4-5 March 2013, The Norwegian Ministry of Foreign Affairs hosts an international conference on the humanitarian impact of nuclear weapons. In conjunction with this event, the international campaign to abolish nuclear weapons (ICAN) organised a two day ‘civil society forum’ in Oslo this weekend, with more than 500 participants. This blog post is based on my brief introduction to a panel there on ‘ethics in international politics’ that centered on the following questions: ‘What does it take for ethical arguments to trump the vested interests of powerful actors? How can we elevate ethical concerns to the center-stage of international decision-making processes?’
Often, a distinction is drawn between instrumental self-serving reasoning and ethical reasoning concerned with the interests of others. A similar distinction is commonly drawn in international politics between realpolitik, based on the self-serving reasoning of states, and ethics, involving an altruistic commitment to issues like humanitarianism, human rights and peace. Framing nuclear weapons as a humanitarian concern situates it in the latter category.
If ethical arguments in favour of banning nuclear arms are limited to this notion of ethics as altruism, it will fail in trumping the vested interests of powerful states. Crudely speaking, international politics are driven by the self-preservation of states and corporations, and a campaign against nuclear weapons has to engage with these premises in order to be ‘speaking truth to power’. This is not to say that any commitment by states to universal human rights and humanitarianism would be a fraud. However, as soon as these norms start conflicting with self-interest, they stand to lose. The strength and condition for international humanitarian law, like the laws of war, is that they actually are useful for the do not
The campaign to abolish nuclear weapons is inspired by successful campaigns for the abolishment of anti-personnel landmines and cluster munitions. As these were rooted in a humanitarian agenda, one might claim that they prove me wrong. Yet, when it comes to the self-preservation of major powers there are fundamental differences between landmines and cluster munitions on the one hand and nuclear weapons on the other. Rather than being an essential source of self-preservation, landmines have been a nuisance to major Western powers when intervening in war-torn states around the world over the past decades. Substantive resources have been devoted to de-mining, and a ban on landmines was a useful alternative in this regard. Concerning cluster munitions, the military use of these for major powers was also limited. This recognition was partly obtained by virtue of the campaign against cluster munitions, and this exemplifies how ethical arguments should address the premises of instrumental self-serving reasoning in addition to appealing to humanitarian ideals.
In stark contrast to landmines and cluster munitions, nuclear weapons are commonly conceived as a cornerstone of the power of the permanent five (P5) in the UN Security Council, as well as an existential prerequisite for countries like India, Pakistan and Israel. In a situation where the monopoly of the P5 on nuclear weapons is waning, their skepticism to nuclear disarmament will only be growing. Only if a legal ban were to be combined with credible security guarantees and enforcement mechanisms beyond economic or political sanctions, could their concern for national security be met. To governments with a primary mandate of promoting state security, humanitarian principles appear as irrelevant in this connection.
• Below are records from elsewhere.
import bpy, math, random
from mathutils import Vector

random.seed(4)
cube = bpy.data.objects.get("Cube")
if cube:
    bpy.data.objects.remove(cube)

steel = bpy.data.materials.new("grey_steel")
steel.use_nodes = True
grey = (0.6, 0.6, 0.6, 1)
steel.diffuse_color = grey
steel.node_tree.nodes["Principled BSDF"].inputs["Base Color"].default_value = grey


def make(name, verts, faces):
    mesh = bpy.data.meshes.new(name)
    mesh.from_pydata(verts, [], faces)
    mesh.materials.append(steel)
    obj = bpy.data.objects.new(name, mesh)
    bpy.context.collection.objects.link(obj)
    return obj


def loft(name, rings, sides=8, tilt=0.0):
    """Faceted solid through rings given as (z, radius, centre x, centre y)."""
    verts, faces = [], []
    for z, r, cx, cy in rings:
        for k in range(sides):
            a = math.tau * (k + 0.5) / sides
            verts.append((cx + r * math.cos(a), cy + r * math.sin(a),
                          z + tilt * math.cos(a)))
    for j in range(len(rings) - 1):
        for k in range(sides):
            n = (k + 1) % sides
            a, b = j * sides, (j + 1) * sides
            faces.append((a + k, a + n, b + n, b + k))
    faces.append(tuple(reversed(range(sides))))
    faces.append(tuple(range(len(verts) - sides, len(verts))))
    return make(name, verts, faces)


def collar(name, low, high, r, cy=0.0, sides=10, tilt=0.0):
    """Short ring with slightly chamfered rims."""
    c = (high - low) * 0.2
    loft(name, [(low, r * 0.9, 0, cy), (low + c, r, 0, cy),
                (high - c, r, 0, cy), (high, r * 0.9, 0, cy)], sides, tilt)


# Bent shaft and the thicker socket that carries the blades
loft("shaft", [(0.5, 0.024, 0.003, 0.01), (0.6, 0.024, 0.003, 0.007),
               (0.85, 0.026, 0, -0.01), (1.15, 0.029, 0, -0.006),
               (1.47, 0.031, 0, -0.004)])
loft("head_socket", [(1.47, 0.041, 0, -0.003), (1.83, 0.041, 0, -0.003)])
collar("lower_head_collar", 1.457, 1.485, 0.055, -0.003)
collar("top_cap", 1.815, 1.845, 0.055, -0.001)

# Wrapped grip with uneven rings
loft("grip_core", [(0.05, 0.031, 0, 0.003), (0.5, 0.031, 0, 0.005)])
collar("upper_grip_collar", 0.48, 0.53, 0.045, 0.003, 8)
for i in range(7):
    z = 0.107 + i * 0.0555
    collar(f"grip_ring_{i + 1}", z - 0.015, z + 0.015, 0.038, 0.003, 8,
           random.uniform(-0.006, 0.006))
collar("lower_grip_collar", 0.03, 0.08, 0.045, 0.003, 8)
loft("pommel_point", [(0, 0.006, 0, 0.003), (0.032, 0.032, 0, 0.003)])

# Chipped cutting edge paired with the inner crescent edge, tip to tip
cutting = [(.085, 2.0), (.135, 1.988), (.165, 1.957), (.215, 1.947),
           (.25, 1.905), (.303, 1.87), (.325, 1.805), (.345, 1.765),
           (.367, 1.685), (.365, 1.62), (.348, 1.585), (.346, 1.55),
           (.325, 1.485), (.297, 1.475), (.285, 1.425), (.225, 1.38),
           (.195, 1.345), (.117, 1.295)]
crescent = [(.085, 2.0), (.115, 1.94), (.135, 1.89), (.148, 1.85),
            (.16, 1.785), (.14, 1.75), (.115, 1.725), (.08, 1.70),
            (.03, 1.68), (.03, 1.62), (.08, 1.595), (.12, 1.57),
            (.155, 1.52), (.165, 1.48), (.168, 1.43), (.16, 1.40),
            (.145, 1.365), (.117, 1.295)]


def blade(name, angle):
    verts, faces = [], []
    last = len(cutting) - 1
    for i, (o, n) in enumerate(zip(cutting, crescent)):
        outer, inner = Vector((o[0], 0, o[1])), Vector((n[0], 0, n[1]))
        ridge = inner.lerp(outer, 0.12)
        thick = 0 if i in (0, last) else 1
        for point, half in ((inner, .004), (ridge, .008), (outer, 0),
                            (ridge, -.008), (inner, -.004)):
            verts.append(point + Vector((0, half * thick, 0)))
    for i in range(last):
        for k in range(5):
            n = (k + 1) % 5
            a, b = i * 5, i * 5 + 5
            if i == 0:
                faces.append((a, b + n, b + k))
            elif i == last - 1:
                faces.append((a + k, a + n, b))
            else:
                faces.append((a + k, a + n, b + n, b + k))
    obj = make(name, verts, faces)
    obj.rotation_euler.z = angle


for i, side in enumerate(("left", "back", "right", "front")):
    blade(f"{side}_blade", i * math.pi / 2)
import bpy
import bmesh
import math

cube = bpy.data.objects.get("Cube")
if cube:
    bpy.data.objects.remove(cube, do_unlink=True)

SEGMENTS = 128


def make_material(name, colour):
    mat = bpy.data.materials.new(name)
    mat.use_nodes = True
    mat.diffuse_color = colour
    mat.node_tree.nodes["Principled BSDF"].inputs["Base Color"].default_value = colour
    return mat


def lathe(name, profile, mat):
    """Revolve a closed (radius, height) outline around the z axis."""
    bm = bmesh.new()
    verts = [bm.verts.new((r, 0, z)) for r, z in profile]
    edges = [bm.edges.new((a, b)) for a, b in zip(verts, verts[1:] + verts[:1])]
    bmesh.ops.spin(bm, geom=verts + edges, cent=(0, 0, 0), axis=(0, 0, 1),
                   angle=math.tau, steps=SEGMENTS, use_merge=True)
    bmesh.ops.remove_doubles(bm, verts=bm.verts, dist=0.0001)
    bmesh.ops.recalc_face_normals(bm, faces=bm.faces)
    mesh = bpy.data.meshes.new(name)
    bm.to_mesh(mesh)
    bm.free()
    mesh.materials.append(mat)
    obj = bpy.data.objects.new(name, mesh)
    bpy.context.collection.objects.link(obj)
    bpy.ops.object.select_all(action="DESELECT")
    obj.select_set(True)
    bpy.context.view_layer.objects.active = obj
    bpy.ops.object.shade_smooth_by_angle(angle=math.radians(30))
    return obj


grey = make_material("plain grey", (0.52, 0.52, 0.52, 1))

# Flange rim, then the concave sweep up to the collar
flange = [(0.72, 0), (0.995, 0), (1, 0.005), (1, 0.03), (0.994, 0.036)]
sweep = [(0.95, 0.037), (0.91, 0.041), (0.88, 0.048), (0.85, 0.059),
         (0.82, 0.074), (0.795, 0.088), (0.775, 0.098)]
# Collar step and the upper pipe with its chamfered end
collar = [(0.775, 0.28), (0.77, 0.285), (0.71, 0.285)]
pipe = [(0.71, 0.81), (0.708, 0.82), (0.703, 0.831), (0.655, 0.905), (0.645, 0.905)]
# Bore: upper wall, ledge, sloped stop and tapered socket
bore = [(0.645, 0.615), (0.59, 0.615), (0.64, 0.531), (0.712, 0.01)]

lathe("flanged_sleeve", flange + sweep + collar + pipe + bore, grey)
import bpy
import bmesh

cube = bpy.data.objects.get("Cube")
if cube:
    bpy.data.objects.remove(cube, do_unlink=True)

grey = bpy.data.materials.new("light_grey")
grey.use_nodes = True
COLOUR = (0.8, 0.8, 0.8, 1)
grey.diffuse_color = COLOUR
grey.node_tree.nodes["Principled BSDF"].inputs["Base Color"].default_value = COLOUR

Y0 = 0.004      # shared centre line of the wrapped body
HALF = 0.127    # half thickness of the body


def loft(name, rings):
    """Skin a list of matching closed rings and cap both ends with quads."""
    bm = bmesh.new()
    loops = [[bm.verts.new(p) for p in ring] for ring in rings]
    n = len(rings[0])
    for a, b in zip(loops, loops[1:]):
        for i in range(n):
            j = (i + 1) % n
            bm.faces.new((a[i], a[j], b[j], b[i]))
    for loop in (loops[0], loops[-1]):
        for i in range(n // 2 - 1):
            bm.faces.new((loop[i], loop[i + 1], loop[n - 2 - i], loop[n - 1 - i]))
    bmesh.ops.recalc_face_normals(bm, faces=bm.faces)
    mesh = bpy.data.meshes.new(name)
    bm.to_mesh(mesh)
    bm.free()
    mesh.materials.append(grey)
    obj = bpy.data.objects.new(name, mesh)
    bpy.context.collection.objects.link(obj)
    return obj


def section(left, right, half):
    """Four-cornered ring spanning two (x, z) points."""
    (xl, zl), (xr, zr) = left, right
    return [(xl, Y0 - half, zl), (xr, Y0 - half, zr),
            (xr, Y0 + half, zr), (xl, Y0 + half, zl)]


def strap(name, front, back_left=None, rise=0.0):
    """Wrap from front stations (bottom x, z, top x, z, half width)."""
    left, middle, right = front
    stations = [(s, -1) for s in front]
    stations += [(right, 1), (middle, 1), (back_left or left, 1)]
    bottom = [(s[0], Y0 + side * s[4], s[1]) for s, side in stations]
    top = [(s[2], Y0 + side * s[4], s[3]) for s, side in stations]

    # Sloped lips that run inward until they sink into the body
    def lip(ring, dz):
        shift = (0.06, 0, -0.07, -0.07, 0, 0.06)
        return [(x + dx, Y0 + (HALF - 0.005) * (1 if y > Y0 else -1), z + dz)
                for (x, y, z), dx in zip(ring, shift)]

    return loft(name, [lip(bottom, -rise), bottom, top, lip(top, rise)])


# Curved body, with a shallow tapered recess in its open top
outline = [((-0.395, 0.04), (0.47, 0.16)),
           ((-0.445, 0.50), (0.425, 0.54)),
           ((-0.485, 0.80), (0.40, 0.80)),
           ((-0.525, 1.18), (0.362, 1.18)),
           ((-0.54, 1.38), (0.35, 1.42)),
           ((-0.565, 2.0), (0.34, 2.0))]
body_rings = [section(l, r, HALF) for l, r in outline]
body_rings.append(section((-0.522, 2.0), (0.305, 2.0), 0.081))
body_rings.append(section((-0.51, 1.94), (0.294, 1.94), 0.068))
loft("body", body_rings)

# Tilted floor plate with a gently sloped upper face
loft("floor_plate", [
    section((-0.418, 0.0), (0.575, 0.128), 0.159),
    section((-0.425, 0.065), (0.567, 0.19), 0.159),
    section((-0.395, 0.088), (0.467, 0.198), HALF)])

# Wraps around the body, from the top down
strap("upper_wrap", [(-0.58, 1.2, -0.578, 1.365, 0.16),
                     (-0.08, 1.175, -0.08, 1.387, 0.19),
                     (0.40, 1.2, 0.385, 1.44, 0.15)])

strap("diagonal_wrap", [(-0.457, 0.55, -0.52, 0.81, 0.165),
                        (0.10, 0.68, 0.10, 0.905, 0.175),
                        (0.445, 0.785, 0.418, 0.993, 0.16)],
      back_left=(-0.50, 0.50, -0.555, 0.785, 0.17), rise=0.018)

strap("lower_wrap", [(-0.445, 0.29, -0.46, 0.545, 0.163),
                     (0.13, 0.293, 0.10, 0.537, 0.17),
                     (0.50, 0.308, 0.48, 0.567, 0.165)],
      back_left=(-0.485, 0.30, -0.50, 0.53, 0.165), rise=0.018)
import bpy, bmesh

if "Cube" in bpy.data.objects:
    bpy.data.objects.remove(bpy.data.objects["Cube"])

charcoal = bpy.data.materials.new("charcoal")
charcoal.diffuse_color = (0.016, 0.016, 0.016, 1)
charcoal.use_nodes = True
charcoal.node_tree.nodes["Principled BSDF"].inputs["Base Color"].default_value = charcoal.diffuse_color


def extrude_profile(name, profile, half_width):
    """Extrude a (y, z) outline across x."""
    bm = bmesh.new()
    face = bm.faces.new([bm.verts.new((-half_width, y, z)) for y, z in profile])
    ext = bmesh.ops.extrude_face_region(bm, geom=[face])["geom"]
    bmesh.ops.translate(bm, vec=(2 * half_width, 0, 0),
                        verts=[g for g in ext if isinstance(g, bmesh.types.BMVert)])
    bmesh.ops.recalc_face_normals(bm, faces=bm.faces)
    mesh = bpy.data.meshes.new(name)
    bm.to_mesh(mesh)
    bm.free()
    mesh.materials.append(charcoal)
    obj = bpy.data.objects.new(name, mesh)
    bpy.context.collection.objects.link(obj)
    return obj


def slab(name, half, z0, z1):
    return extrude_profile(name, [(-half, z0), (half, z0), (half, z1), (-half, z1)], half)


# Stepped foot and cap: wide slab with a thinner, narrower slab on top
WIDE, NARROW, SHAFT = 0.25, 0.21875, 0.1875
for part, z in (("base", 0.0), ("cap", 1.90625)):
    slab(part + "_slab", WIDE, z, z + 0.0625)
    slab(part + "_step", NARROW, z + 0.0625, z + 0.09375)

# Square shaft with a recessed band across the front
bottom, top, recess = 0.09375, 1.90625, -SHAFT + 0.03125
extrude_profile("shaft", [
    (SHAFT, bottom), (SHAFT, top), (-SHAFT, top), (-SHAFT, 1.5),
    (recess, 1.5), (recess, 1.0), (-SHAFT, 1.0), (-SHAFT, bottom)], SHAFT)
The good news in this story stem from the extremely bad news of nuclear weapons: that they are inherently contradictory to self-preservation and national security. Combined with a reliable sanctioning regime, a ban would be far more conducive to the security of the citizens of nuclear powers than the reliance on ‘mutual assured destruction’. That the security risk of a conventional military attack is reduced by possessing the weapon is outweighed by far by the security risk of getting caught up in nuclear war. The only way for another nuclear power to win militarily is to launch an attack so devastating that it makes retaliation unlikely. And for non-state actors, launching a nuclear attack may seem more justifiable against countries whose military predominance relies on nuclear arms. In a long term perspective, the likelihood of such scenarios is far from zero if the Non-Proliferation Treaty is not reinforced by a stronger and more consistent regime of nuclear disarmament.
Hence, in addition to appealing to humanitarian norms, the campaign to ban nuclear arms should primarily rely on realist arguments against nuclear weapons as a source of national security. It should seek the support of the citizens of nuclear powers in particular, appealing to their concern for their own security. This, however, would require coupling a ban with enforcement mechanisms of a sort that would require a revolution in multilateralism. Arguably, this would nonetheless be fully in line with the self-interest of major powers.
Given the magnitude of that task, one might rather opt for a humanitarian ban to be adopted by countries that are currently not possessing nuclear weapons. Both in order to prevent them from acquiring such in the future, and as a way of adding moral pressure against the outsiders of the treaty. Yet, in the absence of support by the P5, it would be unlikely that the ban would be coupled by sufficient oversight mechanisms beyond the current UN regime for preventing state and non-state actors from secretly acquiring nuclear weapons. Then, states committed to the ban for humanitarian reasons would suffer militarily, and the division would increase between ‘nuclear rogue states’ on the one hand and ‘good states’ backed by Western nuclear powers on the other. If humanitarian principles were to be blamed for this mistake, it would be a radical blow to the political foundations of the international humanitarian regime as well.